Broadway theatre

Broadway theatre,[nb 1] also simply known as Broadway, refers to the theatrical performances which are presented in the 41 professional theatres, each with 500 or more seats, located in the Theater District and the Lincoln Center along Broadway, in Midtown Manhattan, New York City.[1][2] Broadway and London's West End together represent the highest commercial level of live theater in the English-speaking world.[3]

The John Golden Theatre, Bernard B. Jacobs Theatre, Gerald Schoenfeld Theatre and Booth Theatre on West 45th Street in Manhattan's Theater District
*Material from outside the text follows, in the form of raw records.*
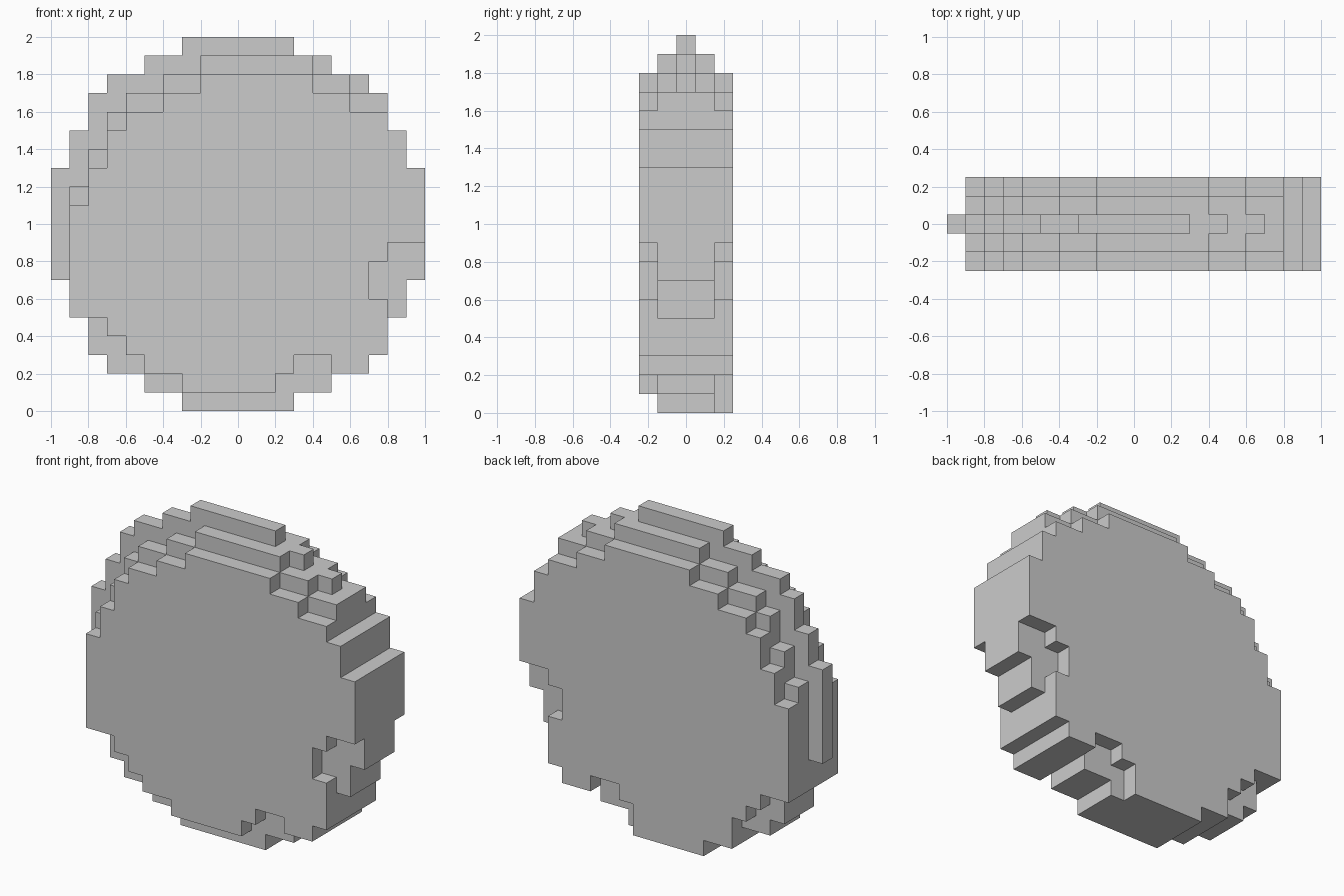
import bpy, bmesh

if "Cube" in bpy.data.objects:
    bpy.data.objects.remove(bpy.data.objects["Cube"])

U = 0.1  # size of one block
lower = [3, 5, 7, 8, 8, 9, 9, 10, 10, 10]
HALF = lower + lower[::-1]  # half width of the disc per row, bottom to top

# Worn edges on the two outer layers: row -> first block kept, row -> blocks chipped off
LEFT = {2: -5, 3: -6, 4: -7}
CHIPS = {0: range(2, 3), 1: range(2, 5), 2: range(3, 5), 5: range(8, 9),
         6: range(7, 9), 7: range(7, 10), 8: range(8, 10)}


def in_disc(x, z):
    return 0 <= z < 20 and -HALF[z] <= x < HALF[z]


def is_filled(x, y, z):
    depth = abs(y)  # 0 = middle layer, 2 = outer layers
    if abs(y) > 2 or not in_disc(x, z):
        return False
    # Bevelled upper left rim: outer layers step down and inward
    if depth and z >= 7:
        if z + depth > 19 or x < 1 - HALF[z + depth]:
            return False
        if z > 9 and x >= 1 + HALF[z + depth]:
            return False
    # Chipped lower rim of the outer layers
    if depth == 2:
        if x in CHIPS.get(z, ()) or x < LEFT.get(z, -20):
            return False
        if y == -2 and (z == 0 or (z == 1 and x < -3)):
            return False
    return True


def add_block_faces(bm, cell):
    """Add only the sides of a block that touch empty space."""
    for axis in range(3):
        for side in (0, 1):
            near = list(cell)
            near[axis] += 2 * side - 1
            if is_filled(*near):
                continue
            a, b = (axis + 1) % 3, (axis + 2) % 3
            loop = [(0, 0), (1, 0), (1, 1), (0, 1)]
            verts = []
            for p, q in (loop if side else loop[::-1]):
                c = list(cell)
                c[axis] += side
                c[a] += p
                c[b] += q
                verts.append(bm.verts.new((c[0] * U, (c[1] - 0.5) * U, c[2] * U)))
            bm.faces.new(verts)


# Blocky disc
bm = bmesh.new()
for x in range(-10, 10):
    for y in range(-2, 3):
        for z in range(20):
            if is_filled(x, y, z):
                add_block_faces(bm, (x, y, z))
bmesh.ops.remove_doubles(bm, verts=bm.verts, dist=0.001)
bmesh.ops.dissolve_limit(bm, angle_limit=0.01, verts=bm.verts, edges=bm.edges)

mesh = bpy.data.meshes.new("block_disc")
bm.to_mesh(mesh)
bm.free()
disc = bpy.data.objects.new("block_disc", mesh)
bpy.context.collection.objects.link(disc)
While the thoroughfare itself is eponymous with the district and its collection of 41 theaters, and it is also closely identified with Times Square, only three of the theaters are located on Broadway itself (namely the Broadway Theatre, the Palace Theatre, and the Winter Garden Theatre). The rest are located on the numbered cross streets extending from the Nederlander Theatre one block south of Times Square on West 41st Street, north along either side of Broadway to 53rd street, as well as the Vivian Beaumont Theater, at Lincoln Center on West 65th street. While exceptions exist, the term "Broadway theatre" is generally reserved for venues with a seating capacity of at least 500 people, smaller theaters are referred to as off-Broadway (regardless of location), while very small venues (less than 100) are called off-off-Broadway, a term that can also apply to non-commercial or avant-garde theater, or productions held outside of traditional theater venues.[4]

The Theater District is a popular tourist attraction in New York City. According to The Broadway League, for the 2018–2019 season (which ended May 26, 2019) total attendance was 14,768,254 and Broadway shows had US$1,829,312,140 in grosses, with attendance up 9.5%, grosses up 10.3%, and playing weeks up 9.3%.[5]

Most Broadway shows are musicals. Historian Martin Shefter argues that "'Broadway musicals', culminating in the productions of Richard Rodgers and Oscar Hammerstein, became enormously influential forms of American popular culture" and contributed to making New York City the cultural capital of the world."[6]